--- PROVIDED MATERIAL Enclosed Below ---
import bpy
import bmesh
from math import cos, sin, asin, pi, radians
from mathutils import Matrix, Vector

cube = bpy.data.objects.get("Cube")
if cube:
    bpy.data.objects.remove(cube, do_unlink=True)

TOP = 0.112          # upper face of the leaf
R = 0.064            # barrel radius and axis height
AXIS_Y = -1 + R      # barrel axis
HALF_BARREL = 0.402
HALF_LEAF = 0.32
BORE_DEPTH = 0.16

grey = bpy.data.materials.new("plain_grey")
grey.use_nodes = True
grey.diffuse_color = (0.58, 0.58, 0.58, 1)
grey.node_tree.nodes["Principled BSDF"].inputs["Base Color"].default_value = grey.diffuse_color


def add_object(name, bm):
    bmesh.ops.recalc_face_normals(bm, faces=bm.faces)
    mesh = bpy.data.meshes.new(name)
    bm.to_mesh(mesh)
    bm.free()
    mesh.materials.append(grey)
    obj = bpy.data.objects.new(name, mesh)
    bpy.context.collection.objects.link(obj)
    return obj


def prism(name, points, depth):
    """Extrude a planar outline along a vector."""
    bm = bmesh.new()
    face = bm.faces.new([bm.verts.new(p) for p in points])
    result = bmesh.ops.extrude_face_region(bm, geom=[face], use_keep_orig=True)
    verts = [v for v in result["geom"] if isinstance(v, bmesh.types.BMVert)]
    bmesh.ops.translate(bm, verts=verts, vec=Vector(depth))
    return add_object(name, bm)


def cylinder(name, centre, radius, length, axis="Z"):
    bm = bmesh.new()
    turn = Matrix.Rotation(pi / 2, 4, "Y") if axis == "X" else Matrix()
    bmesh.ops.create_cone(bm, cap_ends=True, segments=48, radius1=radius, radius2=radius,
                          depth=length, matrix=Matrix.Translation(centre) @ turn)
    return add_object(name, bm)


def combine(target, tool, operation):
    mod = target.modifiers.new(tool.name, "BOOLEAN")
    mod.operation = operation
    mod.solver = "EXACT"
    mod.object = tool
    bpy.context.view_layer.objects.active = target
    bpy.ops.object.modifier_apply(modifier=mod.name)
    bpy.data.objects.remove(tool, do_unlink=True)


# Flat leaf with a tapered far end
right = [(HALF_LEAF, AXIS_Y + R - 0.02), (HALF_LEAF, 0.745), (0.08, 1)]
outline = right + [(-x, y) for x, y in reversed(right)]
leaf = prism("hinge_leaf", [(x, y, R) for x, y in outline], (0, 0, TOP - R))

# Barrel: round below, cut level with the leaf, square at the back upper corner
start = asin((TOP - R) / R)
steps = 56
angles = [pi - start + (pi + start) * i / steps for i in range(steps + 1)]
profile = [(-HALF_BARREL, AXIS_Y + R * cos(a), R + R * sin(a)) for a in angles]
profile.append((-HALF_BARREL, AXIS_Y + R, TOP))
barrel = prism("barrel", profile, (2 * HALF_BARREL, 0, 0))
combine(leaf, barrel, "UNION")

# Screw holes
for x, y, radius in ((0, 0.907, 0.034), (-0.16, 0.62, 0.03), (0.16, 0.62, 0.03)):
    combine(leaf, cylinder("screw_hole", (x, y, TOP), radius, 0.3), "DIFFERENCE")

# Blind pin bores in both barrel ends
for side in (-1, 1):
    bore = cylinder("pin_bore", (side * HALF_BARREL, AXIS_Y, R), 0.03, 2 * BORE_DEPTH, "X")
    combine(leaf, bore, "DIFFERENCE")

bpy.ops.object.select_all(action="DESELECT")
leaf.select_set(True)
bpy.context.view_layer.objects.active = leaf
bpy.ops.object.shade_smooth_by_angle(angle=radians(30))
--- End of Enclosed PROVIDED MATERIAL ---
--- PROVIDED MATERIAL Enclosed Below ---
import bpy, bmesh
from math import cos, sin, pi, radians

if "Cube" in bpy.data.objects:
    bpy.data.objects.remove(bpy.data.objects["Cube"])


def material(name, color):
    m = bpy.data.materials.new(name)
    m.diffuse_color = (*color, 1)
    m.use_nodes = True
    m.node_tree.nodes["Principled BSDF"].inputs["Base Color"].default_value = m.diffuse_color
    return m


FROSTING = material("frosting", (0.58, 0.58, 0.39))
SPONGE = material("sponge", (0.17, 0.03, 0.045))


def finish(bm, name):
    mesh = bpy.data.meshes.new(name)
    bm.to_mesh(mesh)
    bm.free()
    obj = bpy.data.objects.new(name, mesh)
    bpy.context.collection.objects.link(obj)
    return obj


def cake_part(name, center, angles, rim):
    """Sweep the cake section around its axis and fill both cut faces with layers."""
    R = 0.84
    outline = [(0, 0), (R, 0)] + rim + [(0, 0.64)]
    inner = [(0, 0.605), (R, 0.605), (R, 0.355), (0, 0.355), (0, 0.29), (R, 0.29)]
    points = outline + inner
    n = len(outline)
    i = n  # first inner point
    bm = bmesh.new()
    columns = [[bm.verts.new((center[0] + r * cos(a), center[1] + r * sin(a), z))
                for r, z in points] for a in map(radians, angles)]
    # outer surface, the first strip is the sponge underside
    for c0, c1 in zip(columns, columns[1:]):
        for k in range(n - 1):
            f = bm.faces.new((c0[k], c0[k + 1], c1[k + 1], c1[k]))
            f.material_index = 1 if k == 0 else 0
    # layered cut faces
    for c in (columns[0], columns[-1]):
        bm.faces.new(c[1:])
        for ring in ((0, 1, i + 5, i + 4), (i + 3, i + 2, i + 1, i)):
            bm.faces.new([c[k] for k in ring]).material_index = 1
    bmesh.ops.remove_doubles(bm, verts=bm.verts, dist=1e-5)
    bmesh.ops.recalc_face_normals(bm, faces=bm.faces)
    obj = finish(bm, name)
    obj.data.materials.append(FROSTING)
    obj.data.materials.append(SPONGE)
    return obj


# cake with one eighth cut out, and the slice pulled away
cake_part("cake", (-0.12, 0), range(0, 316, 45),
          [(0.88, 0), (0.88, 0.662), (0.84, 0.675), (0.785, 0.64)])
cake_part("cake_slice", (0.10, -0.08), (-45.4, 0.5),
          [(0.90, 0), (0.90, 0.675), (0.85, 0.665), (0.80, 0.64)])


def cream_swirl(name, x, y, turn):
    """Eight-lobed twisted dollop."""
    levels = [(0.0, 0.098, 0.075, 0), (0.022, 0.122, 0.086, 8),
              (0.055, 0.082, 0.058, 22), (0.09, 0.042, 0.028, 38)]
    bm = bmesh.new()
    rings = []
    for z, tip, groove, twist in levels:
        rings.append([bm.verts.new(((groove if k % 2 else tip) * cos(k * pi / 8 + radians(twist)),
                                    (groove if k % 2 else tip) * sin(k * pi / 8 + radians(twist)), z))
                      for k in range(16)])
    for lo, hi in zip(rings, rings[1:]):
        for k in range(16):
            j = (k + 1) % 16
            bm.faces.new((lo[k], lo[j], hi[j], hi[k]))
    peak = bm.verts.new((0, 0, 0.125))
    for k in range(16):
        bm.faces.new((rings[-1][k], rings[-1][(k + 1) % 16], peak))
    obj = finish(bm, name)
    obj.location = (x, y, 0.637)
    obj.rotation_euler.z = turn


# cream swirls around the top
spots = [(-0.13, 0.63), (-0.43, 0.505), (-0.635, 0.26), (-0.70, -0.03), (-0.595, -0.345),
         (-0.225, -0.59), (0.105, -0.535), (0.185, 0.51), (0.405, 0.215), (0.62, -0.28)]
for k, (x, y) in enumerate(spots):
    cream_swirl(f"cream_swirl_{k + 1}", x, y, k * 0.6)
--- End of Enclosed PROVIDED MATERIAL ---
Beginning at the line with "rings.append([bm.verts.new(((groove if k" and ending at the line with "x, y, k * 0.6)", reproduce each line of the data above exactly, and add no other lines.

        rings.append([bm.verts.new(((groove if k % 2 else tip) * cos(k * pi / 8 + radians(twist)),
                                    (groove if k % 2 else tip) * sin(k * pi / 8 + radians(twist)), z))
                      for k in range(16)])
    for lo, hi in zip(rings, rings[1:]):
        for k in range(16):
            j = (k + 1) % 16
            bm.faces.new((lo[k], lo[j], hi[j], hi[k]))
    peak = bm.verts.new((0, 0, 0.125))
    for k in range(16):
        bm.faces.new((rings[-1][k], rings[-1][(k + 1) % 16], peak))
    obj = finish(bm, name)
    obj.location = (x, y, 0.637)
    obj.rotation_euler.z = turn


# cream swirls around the top
spots = [(-0.13, 0.63), (-0.43, 0.505), (-0.635, 0.26), (-0.70, -0.03), (-0.595, -0.345),
         (-0.225, -0.59), (0.105, -0.535), (0.185, 0.51), (0.405, 0.215), (0.62, -0.28)]
for k, (x, y) in enumerate(spots):
    cream_swirl(f"cream_swirl_{k + 1}", x, y, k * 0.6)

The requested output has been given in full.